The Toughest Athletes Ever: Yasiel Puig
Do you know who Yasiel Puig is? We think he's Baseball's newest tough guy.
Baseball doesn’t seem like the kind of game that would attract tough characters—football is a physical battle for every inch of field, hockey players perform through catastrophic injuries every day, even basketball and soccer have plenty of bumping and bruising. But baseball players face almost no contact and very little aggression during the course of a game.
And yet, for more than a century baseball has attracted some of the meanest, toughest, most competitive athletes sport has ever seen. No one ever accused Pete Rose, or Ty Cobb, or Nolan Ryan of being soft. Likewise, Los Angeles Dodgers phenom Yasiel Puig will likely be remembered a long time for his grit and toughness.
Plenty has been said and written of his talent—he played his first big league game in June, but he has a shot at a batting title, is among the leaders in outfield assists, and he’s taken away nearly a dozen hits with acrobatic catches—but Puig deserves just as much respect for how hard he plays.
Puig burst into the major leagues with four homeruns and 10 RBI in his first five games, earning him Player of the Week honours, but not everyone in baseball was enamoured with the Cuban rookie’s debut. Puig ruffled feathers with his hyperconfident, physical style of play, running over Arizona Diamondbacks catcher Miguel Montero for no reason when he was out by a mile.
The next day, D-Backs pitcher Ian Kennedy retaliated by hitting Puig with a fastball—in the nose. Not only did Puig stay in the game, he was at the centre of the brawl that erupted after Kennedy plunked Dodgers pitcher Zack Greinke in the helmet.
That was just the beginning of Puig’s legend.

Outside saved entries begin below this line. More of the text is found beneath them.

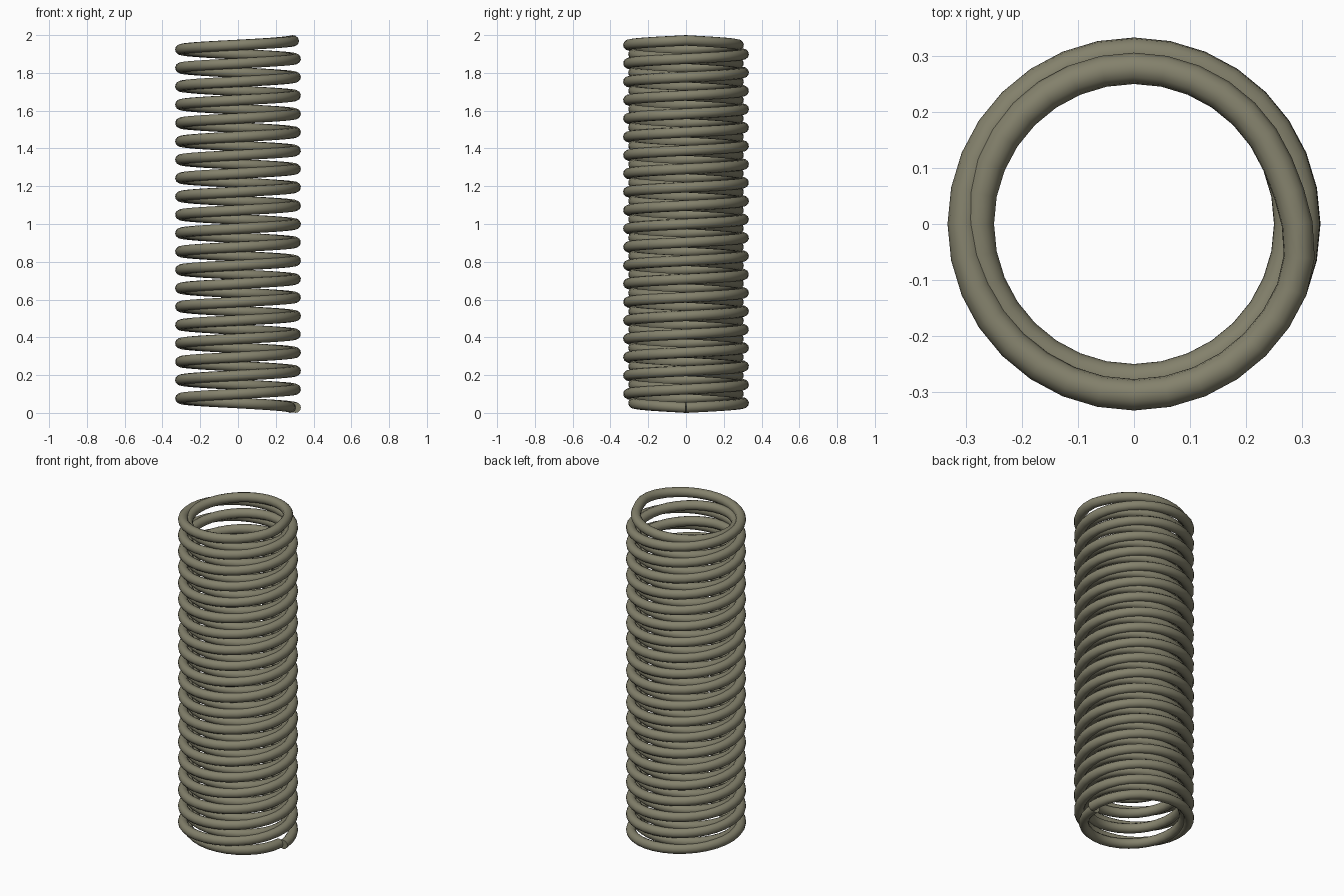
import bpy
from math import cos, sin, pi

if "Cube" in bpy.data.objects:
    bpy.data.objects.remove(bpy.data.objects["Cube"])

TURNS, SEG = 20, 32           # turns per layer, points per turn
WIRE = 0.028                  # wire radius
R_OUT, R_IN = 0.305, 0.278    # radii of the two layers
Z_LOW, Z_HIGH = WIRE, 2 - WIRE
BLEND = 2                     # points either side of the top crossover

# One wire: winds up as the outer layer, crosses over and returns inside
n = TURNS * SEG
points = []
for i in range(2 * n + 1):
    t = min(max((i - n + BLEND) / (2 * BLEND), 0), 1)
    t = t * t * (3 - 2 * t)
    r = R_OUT + (R_IN - R_OUT) * t
    z = Z_LOW + (Z_HIGH - Z_LOW) * (1 - abs(i - n) / n)
    a = 2 * pi * i / SEG
    points.append((r * cos(a), r * sin(a), z, 1))

curve = bpy.data.curves.new("spring_coil", 'CURVE')
curve.dimensions = '3D'
curve.bevel_depth = WIRE
curve.bevel_resolution = 4
curve.use_fill_caps = True
spline = curve.splines.new('POLY')
spline.points.add(len(points) - 1)
for p, co in zip(spline.points, points):
    p.co = co

coil = bpy.data.objects.new("spring_coil", curve)
bpy.context.collection.objects.link(coil)
bpy.context.view_layer.objects.active = coil
coil.select_set(True)
bpy.ops.object.convert(target='MESH')
coil = bpy.context.object
bpy.ops.object.shade_smooth_by_angle(angle=0.7)

# Dull olive metal
mat = bpy.data.materials.new("dull_metal")
mat.diffuse_color = (0.23, 0.22, 0.15, 1)
mat.use_nodes = True
mat.node_tree.nodes["Principled BSDF"].inputs["Base Color"].default_value = mat.diffuse_color
coil.data.materials.clear()
coil.data.materials.append(mat)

Since then he’s built a reputation for risking his life to make a catch. He made a spectacular grab while diving in front of teammate Andre Ethier like a secret service agent protecting the President, almost broke himself in half taking a hit away from the Rockies, and ran full speed into the outfield wall at the Rogers Centre to make a catch before overthrowing first base—a feat few outfielders could do in practice. In his piece-de-resistance, he collided full-speed with a brick wall at Wrigley Field while the ball bounced off his glove, but he kept his eye on the ball as he fell to the warning track, coming within a fingernail of making the catch of the year.
For all the complaints about his attitude and reverence for his talent, Puig plays like a young man who loves baseball more than anything. Call him the Alex Ovechkin of the MLB—Ovechkin’s exuberance caused similar waves during his first season in the NHL, but no one ever accused him of lacking passion or skill. Puig may slow down some day, but we aren’t likely to catch him giving up on a play to avoid risking an injury. His fearlessness is etched into his character, and it makes him one of the toughest athletes around.